Why would anyone want to talk to a journalist?

Talk to you? A reporter? Do I look like a fool?

<a href="https://www.flickr.com/photos/bbcworldservice/4650280228" target="_new">Image by BBC World Service</a> released via <a href="https://creativecommons.org/licenses/by-nc/2.0/" target="_blank">Creative Commons CC BY-NC 2.00</a>
Image by BBC World Service released via Creative Commons CC BY-NC 2.00

There may be many reasons why someone will agree to open up to a reporter, and some will be beyond their control. It’s worth taking time to try to figure out the motives of the person you want to interview before you start talking to them. It may help you get a better interview.

Why would someone want to talk to a journalist and what might be their motives for doing so? The following tips are offered to try to help investigative journalists understand those they are interviewing.

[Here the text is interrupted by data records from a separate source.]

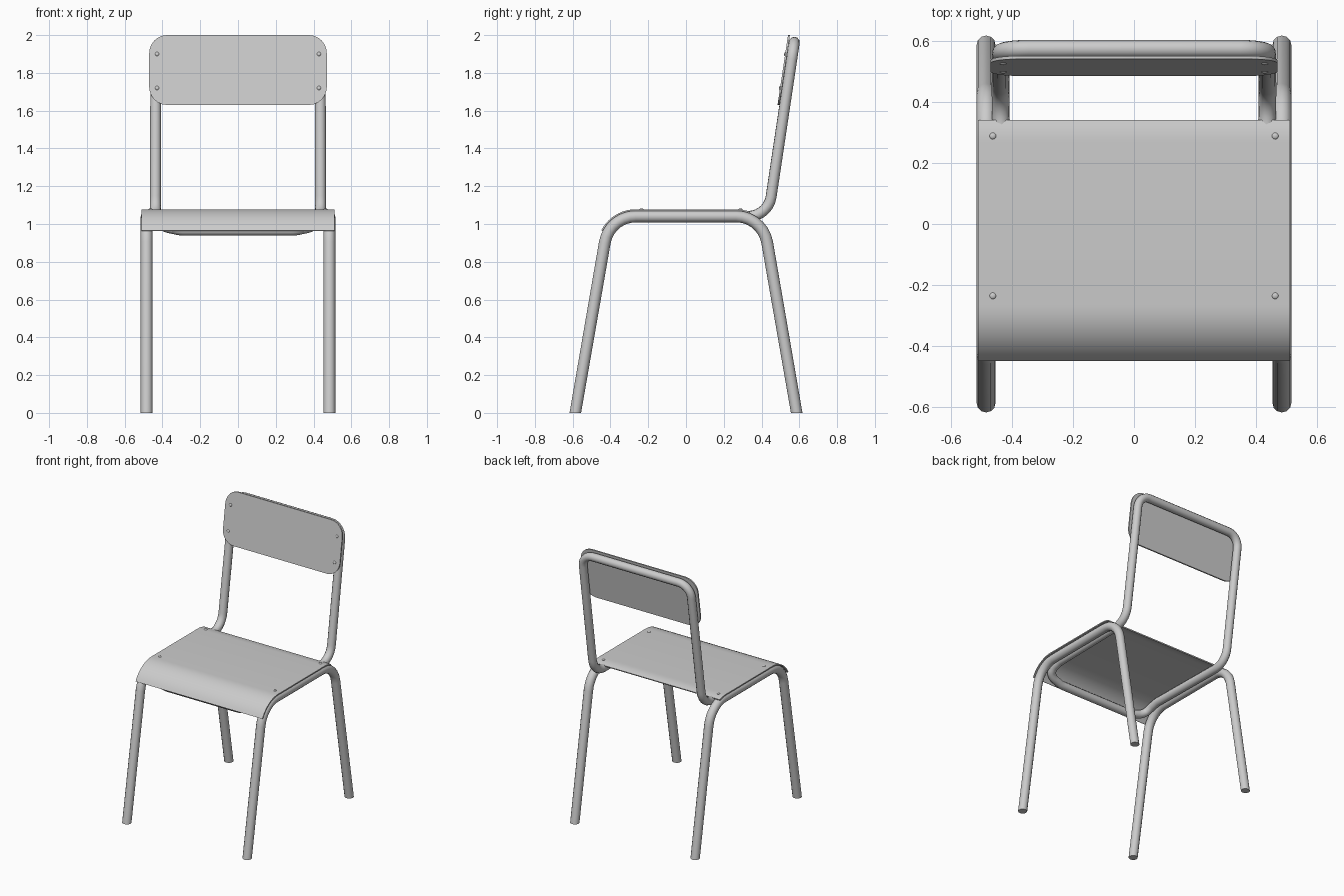
import bpy, bmesh, math
from mathutils import Vector
from mathutils.geometry import interpolate_bezier

if "Cube" in bpy.data.objects:
    bpy.data.objects.remove(bpy.data.objects["Cube"])

LEG_X, TUBE_R = 0.484, 0.031
BEND_Y, BEND_Z = 0.266, 0.873      # centre of the leg bend


def smooth(ob):
    ob.data.shade_smooth()
    ob.data.set_sharp_from_angle(angle=math.radians(40))
    return ob


def mesh_object(name, bm):
    bmesh.ops.recalc_face_normals(bm, faces=bm.faces)
    me = bpy.data.meshes.new(name)
    bm.to_mesh(me)
    bm.free()
    ob = bpy.data.objects.new(name, me)
    bpy.context.collection.objects.link(ob)
    return smooth(ob)


def rounded_path(corners, closed):
    """corners: (point, tangent length); each corner becomes an arc."""
    pts, n = [], len(corners)
    for i, (p, t) in enumerate(corners):
        p = Vector(p)
        if t == 0 or (not closed and i in (0, n - 1)):
            pts.append(p)
            continue
        a = (Vector(corners[i - 1][0]) - p).normalized()
        b = (Vector(corners[(i + 1) % n][0]) - p).normalized()
        turn = math.pi - a.angle(b)
        h = 4 / 3 * math.tan(turn / 4) * t / math.tan(turn / 2)
        pts += interpolate_bezier(p + a * t, p + a * (t - h),
                                  p + b * (t - h), p + b * t, 8)
    return pts


def tube(name, corners, radius, closed=False):
    cu = bpy.data.curves.new(name, 'CURVE')
    cu.dimensions = '3D'
    cu.bevel_depth, cu.bevel_resolution = radius, 4
    cu.use_fill_caps = True
    pts = rounded_path(corners, closed)
    sp = cu.splines.new('POLY')
    sp.points.add(len(pts) - 1)
    for q, p in zip(sp.points, pts):
        q.co = (*p, 1)
    sp.use_cyclic_u = closed
    ob = bpy.data.objects.new(name, cu)
    bpy.context.collection.objects.link(ob)
    bpy.ops.object.select_all(action='DESELECT')
    ob.select_set(True)
    bpy.context.view_layer.objects.active = ob
    bpy.ops.object.convert(target='MESH')
    return smooth(bpy.context.object)


def slab(name, outline, push):
    """Face from an outline, extruded along push."""
    bm = bmesh.new()
    f = bm.faces.new([bm.verts.new(p) for p in outline])
    ext = bmesh.ops.extrude_face_region(bm, geom=[f], use_keep_orig=True)
    bmesh.ops.translate(bm, vec=push,
                        verts=[g for g in ext['geom'] if isinstance(g, bmesh.types.BMVert)])
    return mesh_object(name, bm)


def back_y(z):
    """Centre line of the leaning back posts."""
    return 0.447 + 0.15 * (z - 1.12)


# Leg frames: front leg, seat rail and back leg in one bent tube
for side, s in (("left", -1), ("right", 1)):
    x = s * LEG_X
    leg = tube(side + "_leg_frame",
               [((x, -0.586, 0), 0), ((x, -0.406, 1.04), 0.14),
                ((x, 0.406, 1.04), 0.14), ((x, 0.586, 0), 0)], TUBE_R)
    for v in leg.data.vertices:
        if v.co.z < 0.05:
            v.co.z = 0

# Inner frame: closed loop under the seat and up round the back
half = [((0.30, -0.404, 0.967), 0.02), ((0.38, -0.39, 0.984), 0.02),
        ((0.415, -0.37, 1.004), 0.02), ((0.425, -0.33, 1.027), 0.02),
        ((0.425, -0.27, 1.04), 0.02), ((0.437, back_y(1.04), 1.04), 0.105),
        ((0.435, back_y(1.962), 1.962), 0.09)]
mirror = [((-p[0], p[1], p[2]), t) for p, t in reversed(half)]
tube("back_frame", half + mirror, 0.029, closed=True)


# Seat: thin sheet that follows the rail bends at both ends
def seat_line(r):
    front = [math.radians(153 - 63 * i / 10) for i in range(11)]
    rear = [math.radians(90 - 21 * i / 4) for i in range(5)]
    return [(-0.51, c + r * math.cos(a), BEND_Z + r * math.sin(a))
            for c, arc in ((-BEND_Y, front), (BEND_Y, rear)) for a in arc]


slab("seat", seat_line(0.205) + seat_line(0.197)[::-1], (1.02, 0, 0))

# Backrest: rounded rectangle leaning with the posts
z0, z1, w, r = 1.63, 2.0, 0.47, 0.095
outline = []
for k, (cx, cz) in enumerate(((w - r, z1 - r), (r - w, z1 - r), (r - w, z0 + r), (w - r, z0 + r))):
    for i in range(7):
        a = math.radians(90 * k + 15 * i)
        z = cz + r * math.sin(a)
        outline.append((cx + r * math.cos(a), back_y(z) - 0.029, z))
slab("backrest", outline, (0, -0.01, 0))


# Domed screw heads
def screw(name, loc, tilt):
    bm = bmesh.new()
    bmesh.ops.create_uvsphere(bm, u_segments=12, v_segments=8, radius=0.011)
    bmesh.ops.scale(bm, vec=(1, 1, 0.5), verts=bm.verts)
    ob = mesh_object(name, bm)
    ob.location, ob.rotation_euler.x = loc, tilt


for s in (-1, 1):
    for y in (-0.235, 0.288):
        screw("seat_screw", (s * 0.462, y, 1.077), 0)
    for z in (1.72, 1.90):
        screw("backrest_screw", (s * 0.428, back_y(z) - 0.039, z), math.radians(81.5))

Why would someone want to talk to a journalist?

  • She doesn’t really want to, but it’s her job – she has to.
  • He believes strongly in his cause.
  • She wants to get the facts right – to set the record straight.
  • He’s outraged at something or someone.
  • She wants to defend someone else.
  • His ego is so big he can’t resist the exposure.
  • She feels guilty and wants to confess.
  • He wants to defend himself against what others are saying or doing.
  • She wants to give the impression she’s not guilty.
  • He’s deluded – doesn’t have a clue how foolish he’ll look.
  • She’s a sociopath and thinks she can con the journalist.
  • He has a hidden agenda.
  • She’s obedient and believes that journalists have some kind of authority.
  • He thinks it’s just the right thing to do.
  • She’s getting paid by someone to talk.
  • He’s trying to divert the journalist’s attention from something.
  • She’s punishing another journalist or news outlet.
  • He hopes the exposure will further his career or help his reputation.

What would motivate a person to talk to a journalist?

  • He believes that the journalist really cares.
  • She believes that the journalist really understands the story.
  • He believes that the journalist is likely to agree with his point of view.
  • She believes that the journalist will somehow pay her for the interview.
  • He’s rewarding the journalist who is more persistent.
  • She’s rewarding the journalist who hasn’t pestered her.
  • He wants to talk to a journalist of a particular race, sex, religion, alma mater, etc.
  • She co-operates with a journalist who isn’t of a particular race, religion, etc.
  • He is impressed with the journalist’s patience.
  • She believes that the journalist will be more accurate than the others.
  • He believes that the journalist is somehow more sympathetic or empathic.
  • He believes that the journalist is more experienced.
  • She believes that the journalist is more trustworthy.
  • The journalist came highly recommended.
  • She’s read/seen/heard the journalist’s work and likes his/her work.
  • He believes the journalist is naïve and can somehow be hoodwinked.
  • She believes the journalist’s publication/program will reach more people.
  • He believes that the journalist is just plain nice.
  • She likes the anchors on the journalist’s newscast.
  • He believes that he might be able to score with the journalist.
  • She believes that the journalist might help her get a job as a reporter.
  • He believes that the reporter might have information that could be helpful.
  • She supports the perceived editorial position of the publication/station/network.

The investigative journalist should look for the telltale signs of certain feelings, emotions or conditions that may play a part in someone’s decision to co-operate – such as gratitude, trust, responsibility, fear, guilt, greed, curiosity, sport, lunacy, sex, ego and/or pleasure.